* _Task goal_
What lines of the data below hold "collar"? Show them.

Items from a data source
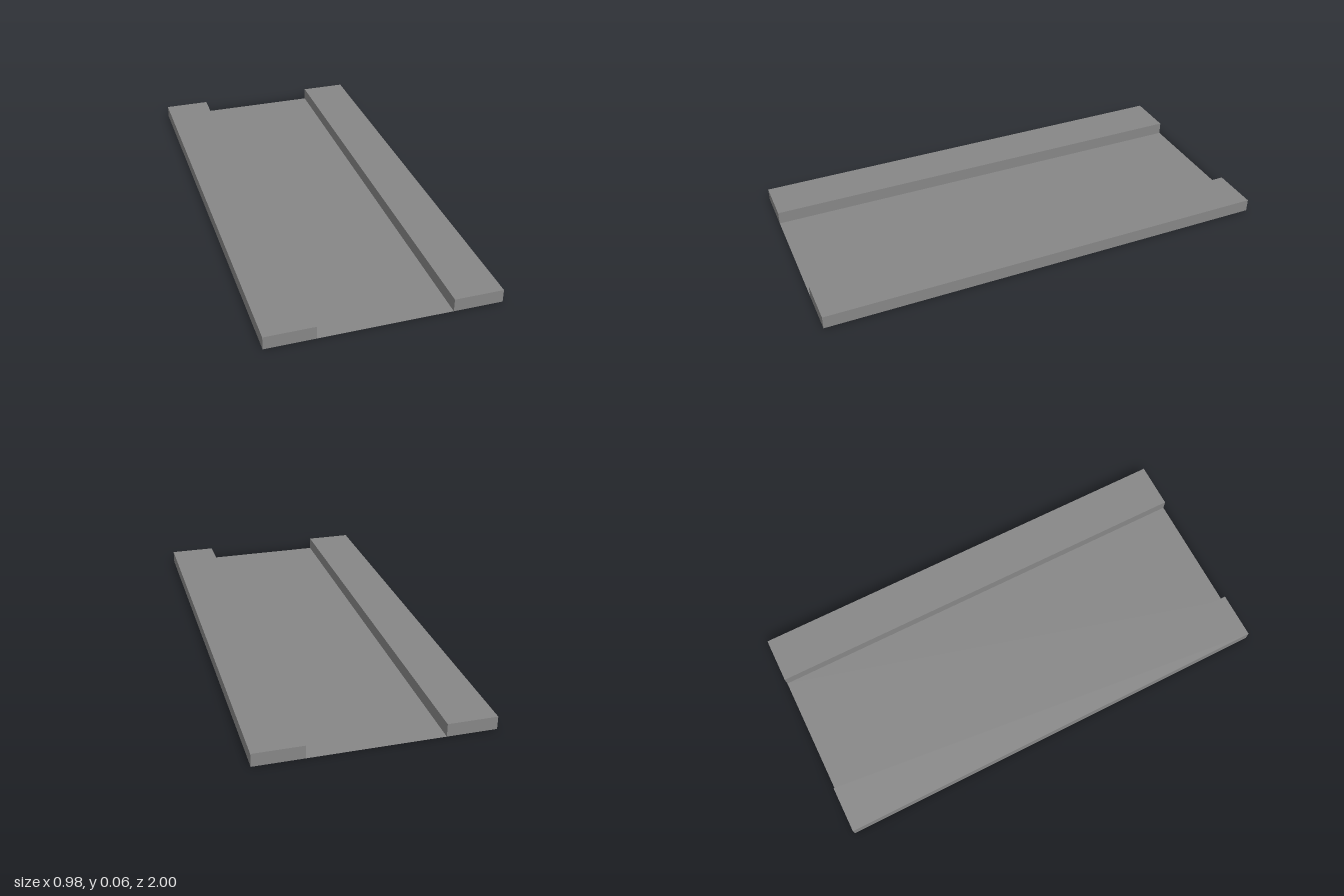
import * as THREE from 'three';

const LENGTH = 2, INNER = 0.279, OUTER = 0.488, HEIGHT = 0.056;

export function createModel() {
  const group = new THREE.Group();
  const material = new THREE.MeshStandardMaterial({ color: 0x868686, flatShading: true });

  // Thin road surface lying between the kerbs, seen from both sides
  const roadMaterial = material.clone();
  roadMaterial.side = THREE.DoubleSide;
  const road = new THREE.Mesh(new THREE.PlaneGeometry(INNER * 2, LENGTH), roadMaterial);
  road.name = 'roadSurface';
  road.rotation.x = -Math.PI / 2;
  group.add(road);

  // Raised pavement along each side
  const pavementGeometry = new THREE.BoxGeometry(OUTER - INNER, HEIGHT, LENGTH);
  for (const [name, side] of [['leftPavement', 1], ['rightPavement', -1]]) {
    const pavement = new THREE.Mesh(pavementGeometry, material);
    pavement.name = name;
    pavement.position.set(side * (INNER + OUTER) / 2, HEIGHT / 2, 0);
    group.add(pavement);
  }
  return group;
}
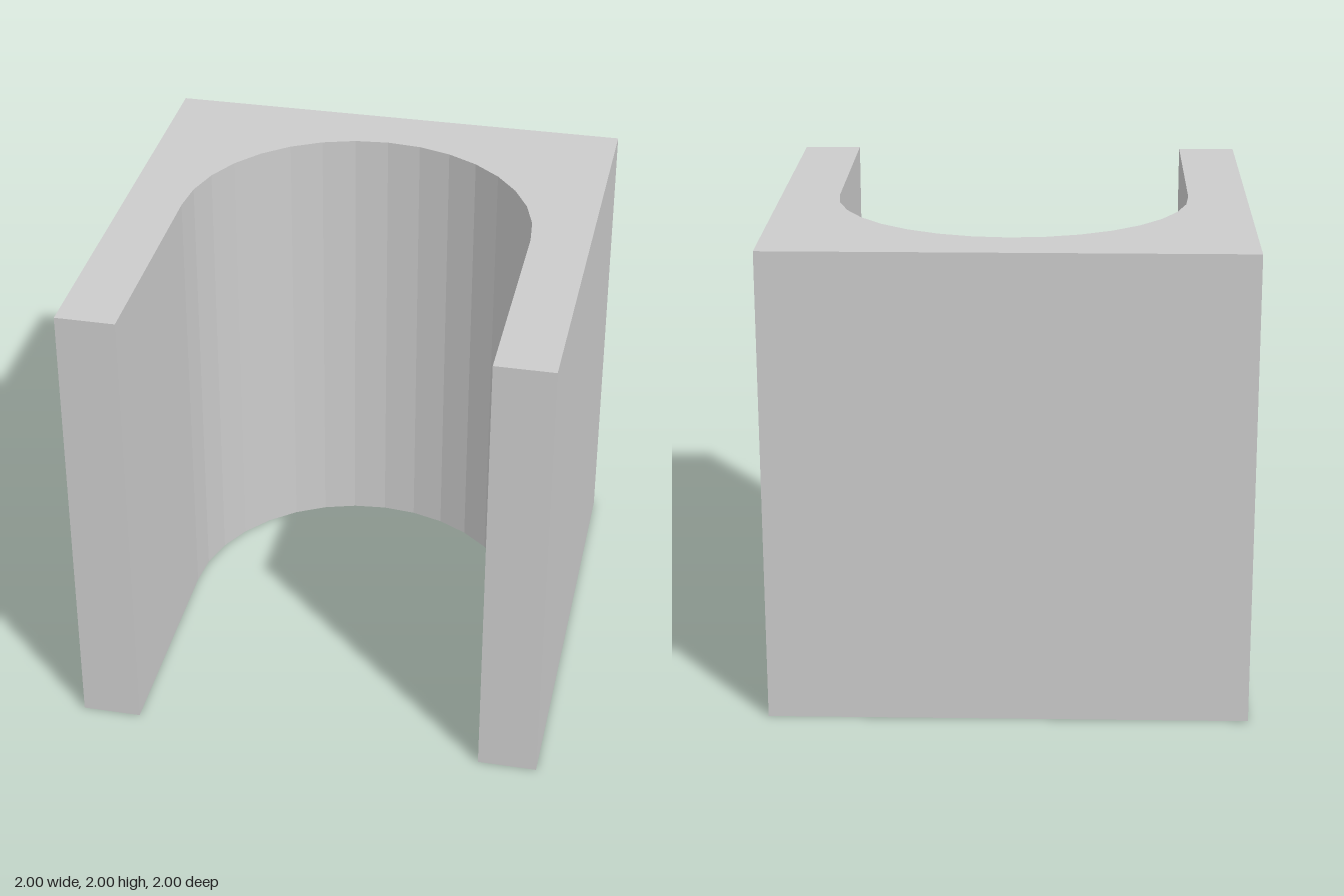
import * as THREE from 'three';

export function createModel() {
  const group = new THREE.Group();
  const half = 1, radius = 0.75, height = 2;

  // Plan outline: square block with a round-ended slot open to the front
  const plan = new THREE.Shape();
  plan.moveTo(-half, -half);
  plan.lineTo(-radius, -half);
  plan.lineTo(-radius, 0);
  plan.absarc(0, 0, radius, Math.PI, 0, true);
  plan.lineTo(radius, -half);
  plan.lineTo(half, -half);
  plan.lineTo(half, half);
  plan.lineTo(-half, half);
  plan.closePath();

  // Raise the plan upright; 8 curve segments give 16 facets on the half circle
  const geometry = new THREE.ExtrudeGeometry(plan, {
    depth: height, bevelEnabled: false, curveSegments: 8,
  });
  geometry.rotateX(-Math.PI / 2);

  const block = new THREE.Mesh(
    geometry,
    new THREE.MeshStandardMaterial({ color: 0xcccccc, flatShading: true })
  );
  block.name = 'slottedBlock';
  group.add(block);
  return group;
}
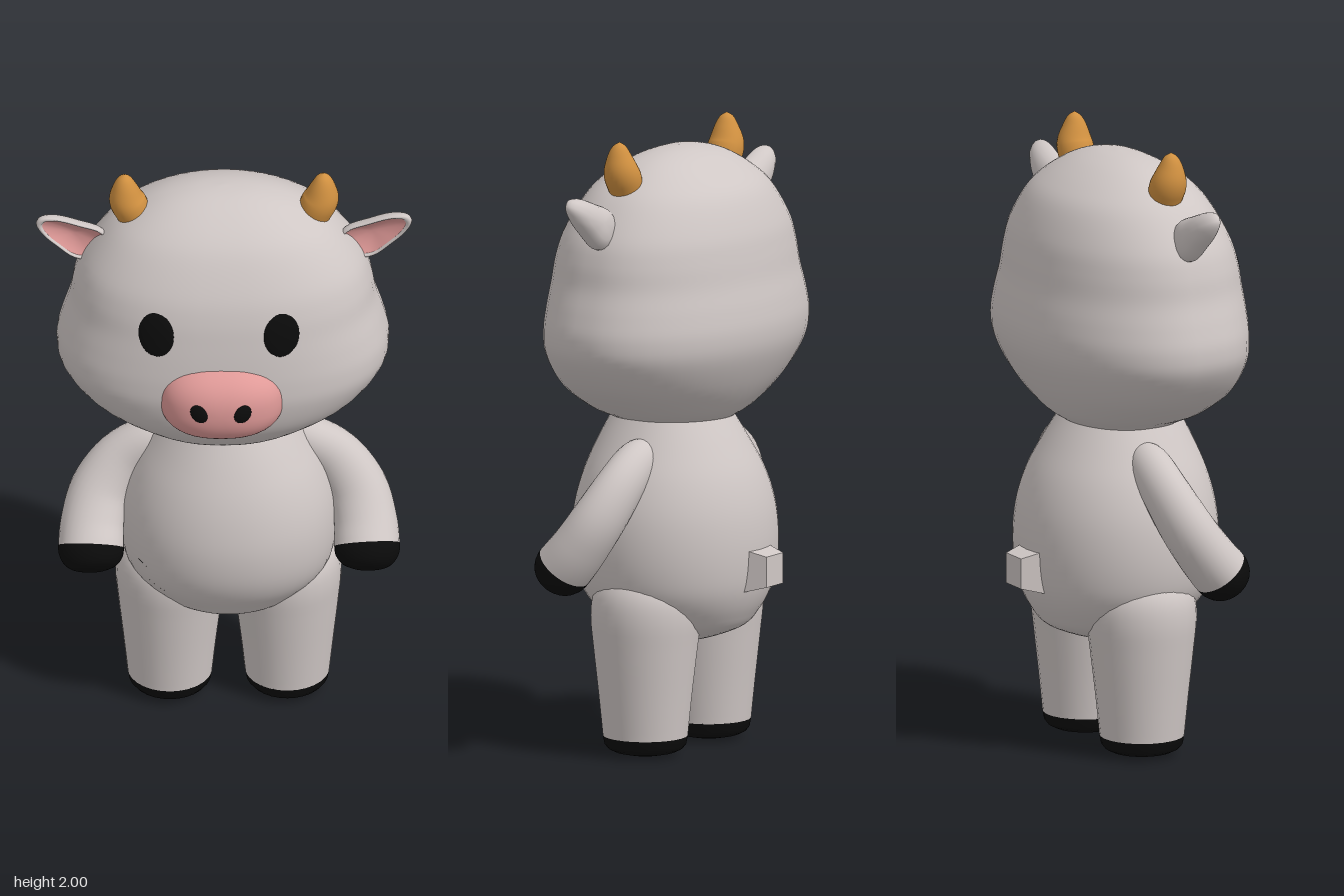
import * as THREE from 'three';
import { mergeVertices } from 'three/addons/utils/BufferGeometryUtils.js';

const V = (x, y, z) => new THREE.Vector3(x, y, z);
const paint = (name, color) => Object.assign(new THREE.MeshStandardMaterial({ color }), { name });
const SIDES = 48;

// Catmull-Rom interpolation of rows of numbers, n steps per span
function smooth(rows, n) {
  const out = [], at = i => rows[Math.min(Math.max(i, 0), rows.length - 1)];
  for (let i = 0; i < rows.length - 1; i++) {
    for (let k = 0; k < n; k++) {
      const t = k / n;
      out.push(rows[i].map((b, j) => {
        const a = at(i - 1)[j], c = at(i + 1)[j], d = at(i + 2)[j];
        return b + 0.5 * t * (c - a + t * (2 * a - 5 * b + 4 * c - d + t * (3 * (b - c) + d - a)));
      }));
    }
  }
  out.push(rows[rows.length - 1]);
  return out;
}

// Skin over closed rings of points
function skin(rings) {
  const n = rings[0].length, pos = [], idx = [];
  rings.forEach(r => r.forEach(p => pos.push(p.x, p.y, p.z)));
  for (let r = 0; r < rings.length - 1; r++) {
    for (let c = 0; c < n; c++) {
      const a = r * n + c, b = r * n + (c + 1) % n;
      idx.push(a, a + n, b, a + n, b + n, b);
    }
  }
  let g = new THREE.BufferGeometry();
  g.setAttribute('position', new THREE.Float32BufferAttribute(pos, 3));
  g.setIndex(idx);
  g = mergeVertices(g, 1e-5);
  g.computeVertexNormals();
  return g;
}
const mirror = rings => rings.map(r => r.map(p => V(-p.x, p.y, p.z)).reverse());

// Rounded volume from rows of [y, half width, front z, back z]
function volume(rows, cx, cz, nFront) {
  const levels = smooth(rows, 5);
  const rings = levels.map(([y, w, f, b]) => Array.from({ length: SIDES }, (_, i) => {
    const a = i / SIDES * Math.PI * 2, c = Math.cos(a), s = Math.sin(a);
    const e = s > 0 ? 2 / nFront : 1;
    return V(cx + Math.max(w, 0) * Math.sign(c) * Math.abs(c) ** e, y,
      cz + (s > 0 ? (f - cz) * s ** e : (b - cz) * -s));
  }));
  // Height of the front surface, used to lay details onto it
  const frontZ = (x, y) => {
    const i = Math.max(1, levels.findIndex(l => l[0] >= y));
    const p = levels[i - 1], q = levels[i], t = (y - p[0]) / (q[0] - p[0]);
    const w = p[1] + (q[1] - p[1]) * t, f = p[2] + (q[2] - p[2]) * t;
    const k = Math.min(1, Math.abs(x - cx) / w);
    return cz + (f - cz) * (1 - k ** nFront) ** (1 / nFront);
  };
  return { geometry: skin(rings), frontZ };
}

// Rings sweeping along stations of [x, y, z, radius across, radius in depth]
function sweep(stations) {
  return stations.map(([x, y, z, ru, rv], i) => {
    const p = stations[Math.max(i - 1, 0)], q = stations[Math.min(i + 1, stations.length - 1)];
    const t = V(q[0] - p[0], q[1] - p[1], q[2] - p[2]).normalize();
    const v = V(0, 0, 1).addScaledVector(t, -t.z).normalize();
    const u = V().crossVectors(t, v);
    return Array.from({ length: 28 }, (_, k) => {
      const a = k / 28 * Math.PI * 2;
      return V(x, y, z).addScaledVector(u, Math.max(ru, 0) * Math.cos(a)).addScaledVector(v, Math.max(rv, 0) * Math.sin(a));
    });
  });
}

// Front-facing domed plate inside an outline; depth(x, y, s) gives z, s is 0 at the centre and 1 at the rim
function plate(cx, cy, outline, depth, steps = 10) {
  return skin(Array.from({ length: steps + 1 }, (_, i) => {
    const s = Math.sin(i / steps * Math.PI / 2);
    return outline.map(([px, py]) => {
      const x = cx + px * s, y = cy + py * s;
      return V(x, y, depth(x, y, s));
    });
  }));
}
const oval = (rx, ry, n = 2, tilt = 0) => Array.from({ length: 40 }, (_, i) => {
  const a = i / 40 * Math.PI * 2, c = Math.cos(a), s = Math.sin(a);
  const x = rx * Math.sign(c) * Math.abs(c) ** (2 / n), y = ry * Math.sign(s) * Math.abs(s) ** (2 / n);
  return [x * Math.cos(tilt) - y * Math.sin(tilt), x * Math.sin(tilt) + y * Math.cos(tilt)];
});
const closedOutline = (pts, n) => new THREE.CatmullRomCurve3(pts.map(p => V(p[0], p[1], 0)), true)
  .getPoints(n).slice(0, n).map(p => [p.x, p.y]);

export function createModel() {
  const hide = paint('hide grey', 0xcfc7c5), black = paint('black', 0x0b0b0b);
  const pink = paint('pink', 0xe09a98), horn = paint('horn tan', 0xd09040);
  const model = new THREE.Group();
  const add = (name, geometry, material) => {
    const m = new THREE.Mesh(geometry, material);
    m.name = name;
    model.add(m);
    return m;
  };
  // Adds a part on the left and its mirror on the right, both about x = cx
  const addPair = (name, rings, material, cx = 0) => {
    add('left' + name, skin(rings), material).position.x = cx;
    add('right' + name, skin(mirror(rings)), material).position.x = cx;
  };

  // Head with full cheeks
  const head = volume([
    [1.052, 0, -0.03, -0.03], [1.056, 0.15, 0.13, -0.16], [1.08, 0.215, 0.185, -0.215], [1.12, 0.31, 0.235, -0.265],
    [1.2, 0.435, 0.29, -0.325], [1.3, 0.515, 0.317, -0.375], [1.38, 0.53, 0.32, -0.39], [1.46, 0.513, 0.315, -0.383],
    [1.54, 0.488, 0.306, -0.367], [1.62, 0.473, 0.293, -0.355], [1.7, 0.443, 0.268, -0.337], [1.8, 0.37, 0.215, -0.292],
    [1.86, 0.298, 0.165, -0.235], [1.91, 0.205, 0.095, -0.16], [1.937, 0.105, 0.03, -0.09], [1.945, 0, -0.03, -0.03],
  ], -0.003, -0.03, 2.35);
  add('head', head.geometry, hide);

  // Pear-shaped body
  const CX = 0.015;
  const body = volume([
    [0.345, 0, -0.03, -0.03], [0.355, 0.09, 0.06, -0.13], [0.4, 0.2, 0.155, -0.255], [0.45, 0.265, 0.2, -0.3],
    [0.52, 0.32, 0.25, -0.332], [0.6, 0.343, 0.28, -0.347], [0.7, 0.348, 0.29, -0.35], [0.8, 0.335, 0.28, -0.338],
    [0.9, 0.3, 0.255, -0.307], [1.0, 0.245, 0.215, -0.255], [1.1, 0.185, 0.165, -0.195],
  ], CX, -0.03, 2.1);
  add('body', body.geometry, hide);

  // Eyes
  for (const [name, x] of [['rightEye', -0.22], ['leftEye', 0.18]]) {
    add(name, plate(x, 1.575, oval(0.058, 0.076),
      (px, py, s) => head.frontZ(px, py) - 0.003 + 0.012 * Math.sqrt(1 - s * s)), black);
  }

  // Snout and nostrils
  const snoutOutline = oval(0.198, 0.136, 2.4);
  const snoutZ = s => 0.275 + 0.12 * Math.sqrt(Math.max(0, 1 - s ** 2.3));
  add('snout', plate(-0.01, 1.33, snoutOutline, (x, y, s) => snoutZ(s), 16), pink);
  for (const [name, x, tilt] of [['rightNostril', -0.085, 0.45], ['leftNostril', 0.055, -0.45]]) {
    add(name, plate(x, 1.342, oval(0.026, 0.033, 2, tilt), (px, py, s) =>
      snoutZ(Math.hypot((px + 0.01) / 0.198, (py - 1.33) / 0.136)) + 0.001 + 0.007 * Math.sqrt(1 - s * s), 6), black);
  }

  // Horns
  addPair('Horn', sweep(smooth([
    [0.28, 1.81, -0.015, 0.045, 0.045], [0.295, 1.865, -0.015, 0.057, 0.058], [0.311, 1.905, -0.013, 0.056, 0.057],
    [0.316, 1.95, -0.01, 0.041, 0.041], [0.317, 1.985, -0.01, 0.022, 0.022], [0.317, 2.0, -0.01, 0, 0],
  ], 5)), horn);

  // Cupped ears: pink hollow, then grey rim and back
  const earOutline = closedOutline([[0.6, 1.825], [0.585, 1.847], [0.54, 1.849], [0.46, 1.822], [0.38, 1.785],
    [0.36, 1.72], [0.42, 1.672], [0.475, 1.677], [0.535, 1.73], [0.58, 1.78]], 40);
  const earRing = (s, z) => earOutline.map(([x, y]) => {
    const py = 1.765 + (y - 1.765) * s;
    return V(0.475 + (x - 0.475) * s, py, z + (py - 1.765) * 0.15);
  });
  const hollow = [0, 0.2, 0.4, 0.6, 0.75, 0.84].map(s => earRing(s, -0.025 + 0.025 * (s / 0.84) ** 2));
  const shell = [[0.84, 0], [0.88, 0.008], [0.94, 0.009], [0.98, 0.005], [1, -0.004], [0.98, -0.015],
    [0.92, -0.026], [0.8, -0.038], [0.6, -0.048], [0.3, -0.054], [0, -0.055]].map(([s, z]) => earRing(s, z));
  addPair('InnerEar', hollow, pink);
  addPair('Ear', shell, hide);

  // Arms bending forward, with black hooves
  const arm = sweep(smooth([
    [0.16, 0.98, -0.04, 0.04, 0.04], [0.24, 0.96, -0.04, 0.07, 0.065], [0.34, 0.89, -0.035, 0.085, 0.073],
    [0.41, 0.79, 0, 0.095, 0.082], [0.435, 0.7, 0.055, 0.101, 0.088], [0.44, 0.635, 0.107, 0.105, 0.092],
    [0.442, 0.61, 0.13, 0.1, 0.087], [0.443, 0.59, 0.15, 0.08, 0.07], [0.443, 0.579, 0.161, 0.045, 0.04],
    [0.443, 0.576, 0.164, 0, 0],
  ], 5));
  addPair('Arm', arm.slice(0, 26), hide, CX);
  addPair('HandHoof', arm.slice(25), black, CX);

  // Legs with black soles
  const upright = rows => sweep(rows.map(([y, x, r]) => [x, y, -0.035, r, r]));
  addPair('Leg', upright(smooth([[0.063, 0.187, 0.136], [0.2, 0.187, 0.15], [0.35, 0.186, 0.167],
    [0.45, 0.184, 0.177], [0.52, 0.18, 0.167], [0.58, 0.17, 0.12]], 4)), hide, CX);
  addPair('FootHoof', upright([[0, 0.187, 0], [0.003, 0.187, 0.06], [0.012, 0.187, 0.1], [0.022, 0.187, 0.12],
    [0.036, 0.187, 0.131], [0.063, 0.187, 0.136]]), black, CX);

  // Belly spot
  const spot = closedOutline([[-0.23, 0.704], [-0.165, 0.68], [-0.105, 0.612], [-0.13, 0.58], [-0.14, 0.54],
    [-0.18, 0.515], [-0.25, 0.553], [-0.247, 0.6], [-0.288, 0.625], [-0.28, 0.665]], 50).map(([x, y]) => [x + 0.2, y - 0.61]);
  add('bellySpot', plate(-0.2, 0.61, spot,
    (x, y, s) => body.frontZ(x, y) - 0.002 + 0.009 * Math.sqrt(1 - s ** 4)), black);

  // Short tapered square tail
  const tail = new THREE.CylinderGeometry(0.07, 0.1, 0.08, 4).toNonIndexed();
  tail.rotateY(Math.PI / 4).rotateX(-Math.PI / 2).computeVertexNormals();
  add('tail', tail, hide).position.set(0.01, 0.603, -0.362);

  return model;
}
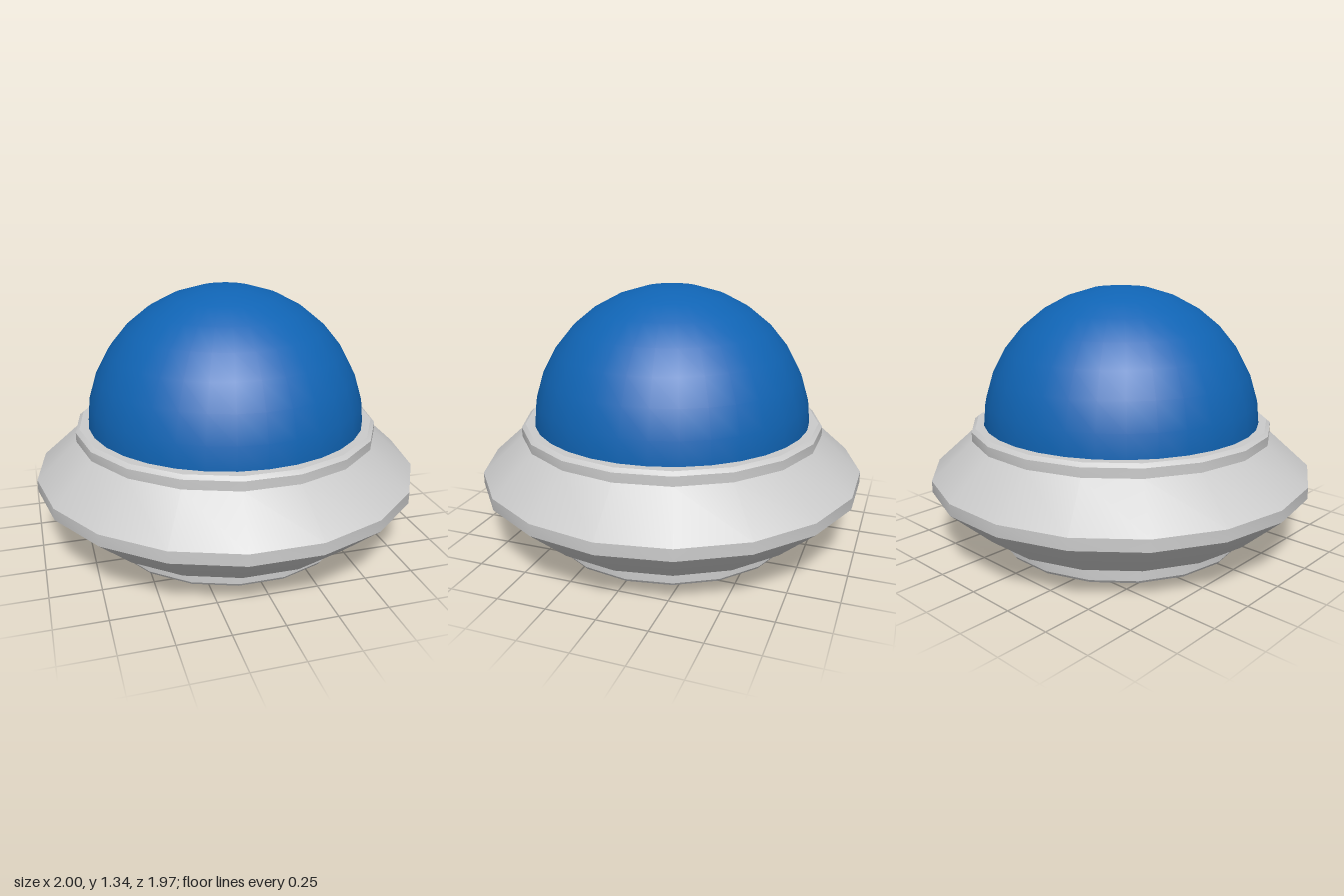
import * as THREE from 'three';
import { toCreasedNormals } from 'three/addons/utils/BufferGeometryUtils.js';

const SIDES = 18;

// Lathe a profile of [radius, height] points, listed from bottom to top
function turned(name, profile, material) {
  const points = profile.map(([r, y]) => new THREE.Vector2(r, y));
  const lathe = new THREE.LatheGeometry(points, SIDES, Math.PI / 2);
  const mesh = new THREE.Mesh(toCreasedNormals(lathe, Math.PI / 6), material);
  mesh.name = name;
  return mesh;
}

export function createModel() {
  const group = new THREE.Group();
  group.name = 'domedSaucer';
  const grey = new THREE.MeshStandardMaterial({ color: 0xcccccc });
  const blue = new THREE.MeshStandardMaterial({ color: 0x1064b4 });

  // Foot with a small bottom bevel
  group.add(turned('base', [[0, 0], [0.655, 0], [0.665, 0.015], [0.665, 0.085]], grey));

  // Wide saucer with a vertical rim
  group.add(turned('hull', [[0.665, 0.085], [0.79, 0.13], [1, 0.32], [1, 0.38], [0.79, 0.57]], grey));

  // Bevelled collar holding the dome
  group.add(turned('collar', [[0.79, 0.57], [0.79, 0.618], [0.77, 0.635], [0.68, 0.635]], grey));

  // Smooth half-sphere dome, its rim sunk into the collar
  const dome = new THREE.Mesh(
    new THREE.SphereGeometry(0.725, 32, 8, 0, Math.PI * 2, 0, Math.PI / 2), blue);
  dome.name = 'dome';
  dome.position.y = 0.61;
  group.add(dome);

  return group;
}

* _Answer below_
  // Bevelled collar holding the dome
  group.add(turned('collar', [[0.79, 0.57], [0.79, 0.618], [0.77, 0.635], [0.68, 0.635]], grey));
  // Smooth half-sphere dome, its rim sunk into the collar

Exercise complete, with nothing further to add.